Want to know what's *really moronic*?  The notion that monetary policy, "jobs creation", "New Deal"s, and a host of other related concepts can have any positive impact on the core cause of stagnation in our system beyond delaying economic response.  You can make money as accessible as possible, but no one is ultimately going to care when no one is ultimately spending.  How hard is that concept to understand?  You can form public works jobs until the cows come home, but if the things people currently want to buy have nothing to do with the results of those public works jobs then there's not going to be any "priming of the pump".  "Oh but those people in those programs will have some money, and they'll buy things, which gives companies business, and they'll in turn spend, and so on".  Uh...no.  There's a basic reason why it has never and will never work in systems like ours.  Spending won't stimulate more spending unless that spending is sufficiently related to things people on a wider scale want to buy within a reasonable timeframe.  That's a fundamental aspect of our system or any other that provides choice in consumption.  Some of the most prominent economists believe ideas like this that fail to even acknowledge nth order effects of the most basic action/reaction form, and it still continues to shock me how little they understand economics.  12+ years of college and who-knows-how-many-years of research/discourse in a field, yet still people believe obviously broken ideas: now *that's* moronic.

Sardonic_Soul
Sardonic_Soul

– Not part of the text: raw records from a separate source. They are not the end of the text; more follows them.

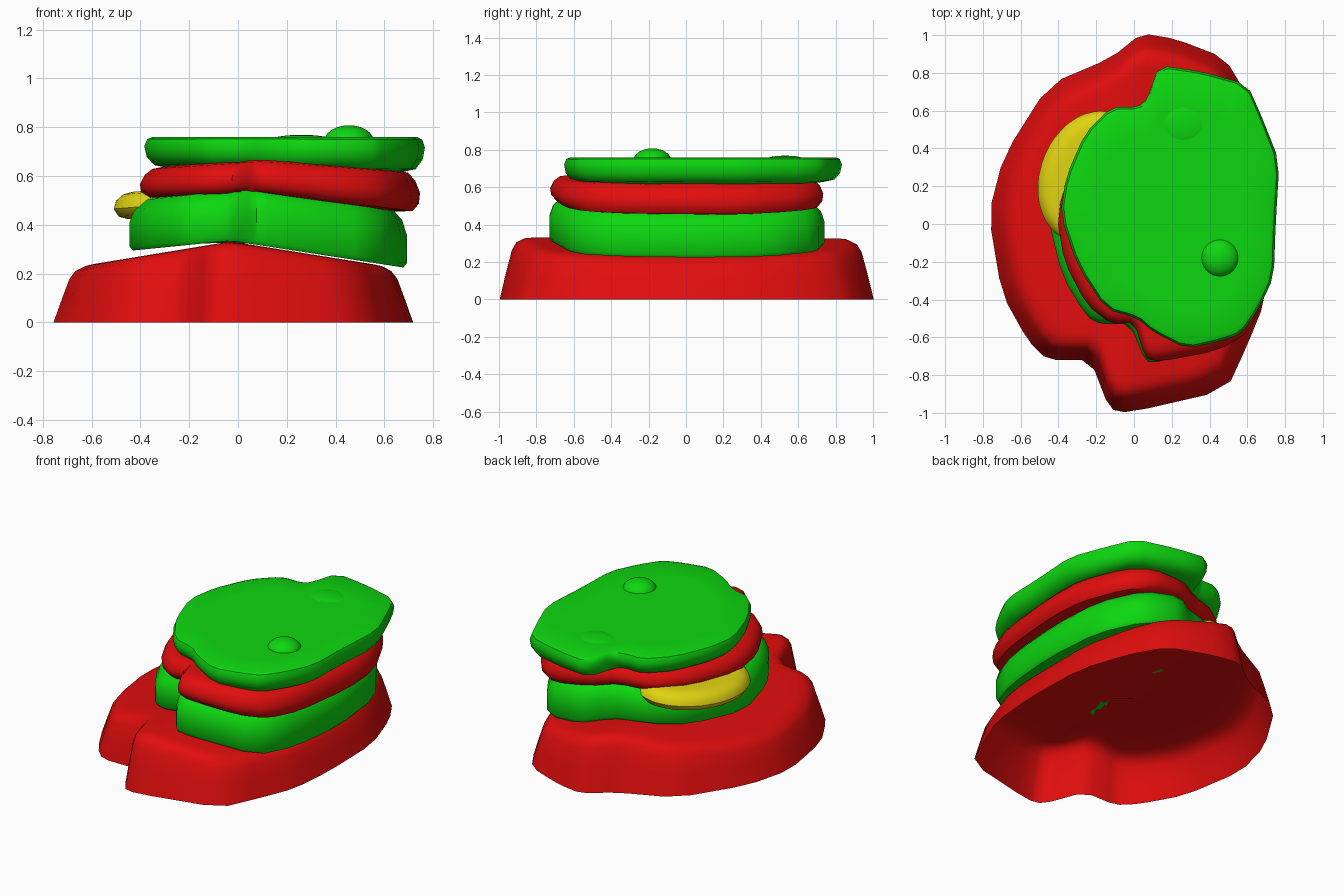
import bpy
import bmesh
from math import cos, sin, radians
from mathutils import Matrix, Vector

if "Cube" in bpy.data.objects:
    bpy.data.objects.remove(bpy.data.objects["Cube"], do_unlink=True)


def make_material(name, color):
    mat = bpy.data.materials.new(name)
    mat.use_nodes = True
    mat.diffuse_color = (*color, 1)
    mat.node_tree.nodes["Principled BSDF"].inputs["Base Color"].default_value = (*color, 1)
    return mat


RED = make_material("bright red", (0.75, 0.004, 0.004))
GREEN = make_material("bright green", (0.004, 0.68, 0.005))
YELLOW = make_material("yellow", (0.75, 0.65, 0.006))


def finish(name, bm, material):
    """Turn a bmesh into a smooth-shaded object."""
    bmesh.ops.recalc_face_normals(bm, faces=bm.faces)
    mesh = bpy.data.meshes.new(name)
    bm.to_mesh(mesh)
    bm.free()
    mesh.materials.append(material)
    obj = bpy.data.objects.new(name, mesh)
    bpy.context.collection.objects.link(obj)
    bpy.ops.object.select_all(action="DESELECT")
    obj.select_set(True)
    bpy.context.view_layer.objects.active = obj
    bpy.ops.object.shade_smooth_by_angle(angle=radians(45))
    return obj


def soften(points, cut=0.2):
    """Cut every corner of a closed outline once."""
    result = []
    for i, point in enumerate(points):
        here = Vector(point)
        before, after = Vector(points[i - 1]), Vector(points[(i + 1) % len(points)])
        result += [here.lerp(before, cut), here.lerp(after, cut)]
    return result


def slab(name, outline, bottom, top, profile, material, center, closed=True):
    """Stack rings by a (inset, height fraction) profile, then close with concentric rings."""
    bm = bmesh.new()
    center = Vector(center)
    edge = soften(outline)

    def ring(inset, height, scale=1.0):
        verts = []
        for point in edge:
            arm = point - center
            pos = center + arm * scale * (1 - inset / arm.length)
            low, high = bottom(*pos), top(*pos)
            verts.append(bm.verts.new((pos.x, pos.y, low + (high - low) * height)))
        return verts

    def bridge(a, b):
        for i in range(len(a)):
            j = (i + 1) % len(a)
            bm.faces.new((a[i], a[j], b[j], b[i]))

    def cap(start, inset, height):
        for scale in (0.75, 0.5, 0.25):
            inner = ring(inset * scale, height, scale)
            bridge(start, inner)
            start = inner
        bm.faces.new(start)

    rings = [ring(*step) for step in profile]
    for a, b in zip(rings, rings[1:]):
        bridge(a, b)
    cap(rings[-1], *profile[-1])
    if closed:
        cap(rings[0], *profile[0])
    return finish(name, bm, material)


def slopes(peak_x, peak_z, left, right):
    """Height that falls away on both sides of a ridge."""
    return lambda x, y: peak_z - (left * (peak_x - x) if x < peak_x else right * (x - peak_x))


# Hollow base with a ridged roof
base_top = slopes(-0.03, 0.332, 0.165, 0.16)
slab("base_shell", [
    (-0.77, 0.05), (-0.69, 0.36), (-0.45, 0.74), (-0.12, 0.88), (0.04, 1.01),
    (0.22, 0.98), (0.48, 0.88), (0.6, 0.68), (0.71, 0.35), (0.72, -0.1),
    (0.69, -0.42), (0.6, -0.64), (0.49, -0.88), (-0.03, -1.0), (-0.13, -0.98),
    (-0.23, -0.72), (-0.46, -0.72), (-0.56, -0.62), (-0.7, -0.37)],
    lambda x, y: 0.0, base_top,
    [(0, 0), (0.035, 0.45), (0.065, 0.8), (0.09, 0.93), (0.13, 0.99), (0.17, 1)],
    RED, (0, 0), closed=False)

# Thick green layer resting on the base
slab("lower_green_layer", [
    (-0.46, 0.05), (-0.38, -0.28), (-0.25, -0.49), (-0.18, -0.53), (-0.02, -0.53),
    (0.06, -0.73), (0.14, -0.73), (0.56, -0.61), (0.66, -0.35), (0.7, 0.05),
    (0.66, 0.45), (0.5, 0.7), (0.25, 0.75), (0.1, 0.64), (-0.15, 0.58),
    (-0.33, 0.4)],
    slopes(-0.03, 0.335, 0.1, 0.155), slopes(0.06, 0.56, 0.1, 0.14),
    [(0.015, 0), (0, 0.08), (0, 0.55), (0.02, 0.78), (0.06, 0.94), (0.12, 1)],
    GREEN, (0.14, 0.03))

# Middle red layer, bulging at its rim
slab("middle_red_layer", [
    (-0.41, 0.05), (-0.37, -0.2), (-0.25, -0.43), (-0.12, -0.53), (0.0, -0.52),
    (0.06, -0.71), (0.13, -0.73), (0.45, -0.67), (0.61, -0.57), (0.7, -0.35),
    (0.75, 0.1), (0.73, 0.36), (0.6, 0.63), (0.45, 0.74), (0.2, 0.71),
    (0.05, 0.62), (-0.15, 0.57), (-0.31, 0.37)],
    slopes(0.07, 0.53, 0.06, 0.13), slopes(0.1, 0.667, 0.07, 0.075),
    [(0.1, 0), (0.03, 0.06), (0.005, 0.25), (0, 0.5), (0.02, 0.78), (0.05, 0.95), (0.1, 1)],
    RED, (0.16, 0.03))

# Flat green top layer with an overhanging lip
slab("top_green_layer", [
    (-0.39, 0.05), (-0.36, 0.25), (-0.26, 0.48), (-0.12, 0.62), (0.02, 0.62),
    (0.07, 0.66), (0.13, 0.84), (0.35, 0.81), (0.6, 0.74), (0.68, 0.56),
    (0.77, 0.33), (0.75, 0.0), (0.74, -0.28), (0.66, -0.45), (0.57, -0.58),
    (0.46, -0.62), (0.28, -0.66), (0.1, -0.57), (0.02, -0.5), (-0.15, -0.45),
    (-0.3, -0.22)],
    slopes(0.0, 0.635, 0.0, 0.025), lambda x, y: 0.76,
    [(0.09, 0), (0.04, 0.08), (0.01, 0.35), (0, 0.7), (0.012, 0.93), (0.035, 1)],
    GREEN, (0.18, 0.06))

# Rounded lumps on the top layer
for name, place, size in (
        ("large_lump", (0.455, -0.18, 0.745), (0.1, 0.1, 0.063)),
        ("small_lump", (0.26, 0.53, 0.745), (0.13, 0.11, 0.024))):
    bm = bmesh.new()
    bmesh.ops.create_uvsphere(
        bm, u_segments=24, v_segments=12, radius=1,
        matrix=Matrix.Translation(place) @ Matrix.Diagonal((*size, 1)))
    finish(name, bm, GREEN)

# Yellow slice peeking out between the layers
turn = radians(20)
oval = []
for i in range(20):
    a, b = 0.27 * cos(radians(18 * i)), 0.36 * sin(radians(18 * i))
    oval.append((-0.23 + a * cos(turn) + b * sin(turn), 0.25 - a * sin(turn) + b * cos(turn)))
slab("yellow_slice", oval,
     lambda x, y: 0.42 + 0.08 * (x + 0.5), lambda x, y: 0.53 + 0.08 * (x + 0.5),
     [(0.06, 0), (0.02, 0.12), (0, 0.42), (0.01, 0.72), (0.04, 0.93), (0.08, 1)],
     YELLOW, (-0.23, 0.25))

Very good.  You can't really have a socialism with free enterprise, because that automatically generates a two tier economy.   Those who are making a killing supplying wants and needs, and those living a subsistence living under the socialism.    The transition -- as Obama is guiding us now -- is where the corruption comes in.  NOW is the time for Obama's people to grab the "wealth" that they "intend" to spread -- some day!  Soon!   And then squirrel it away behind a web of new laws and exceptions for themselves.  Obama's trying hard to curb and possibly kill the innovative edge by dumbing down the education system.  But it's a pendulum.  The backlash is going to be ferocious.

Pc Cobra
Pc Cobra

 You are correct.  The backlash will be ferocious.  When Romney takes office and gives all his billionaire friends tax breaks the regular folks will pay for, the two class system expands as it has been (long before Obama took office).  Too many Right siders and Left siders are blaming the "other" side for all the failures of the economy and America policy when it in fact is the problem of BOTH sides because they spend all their time trying to thwart the other side's progress instead of working together for our united betterment.  Also, I've noted in the chats around the water cooler that all the Obama bashing about the economy centers on what he has or has not done.  Yet NO ONE has a long enough memory to remember the economy went into the dumps when a Republican was in office and Obama may well have kept the Recession from becoming a Depression.  Going further back, BEFORE Bush, we had Clinton, who had the country on track for paying off the debt.  So lets look at the score card.  Bush 1 - runs up debt, gives millionaires like himself tax breaks.  Clinton - stabilizes economy and puts us on track to prosperity.  Bush 2 - runs up debt, gives millionaires like himself tax breaks and starts useless wars that bankrupt the country.  Obama - takes an impossible task of a spiraling country and tries to stabilize it.  So it appears the Republicans are constantly running the country into the ground and the Democrats keep saving it.  I understand the concept of giving the people who have money tax breaks.  You hope they will invest in the economy and create jobs which in turn increases revenue.  But the rich aren't creating jobs.  They are investing in the markets (driving up oil and gold, etc), making a killing, while the jobs remain non existent for the other tier of people.  Best bet is to let China cash in all our debt and just take over.  Then there will be no issues about who owns what islands.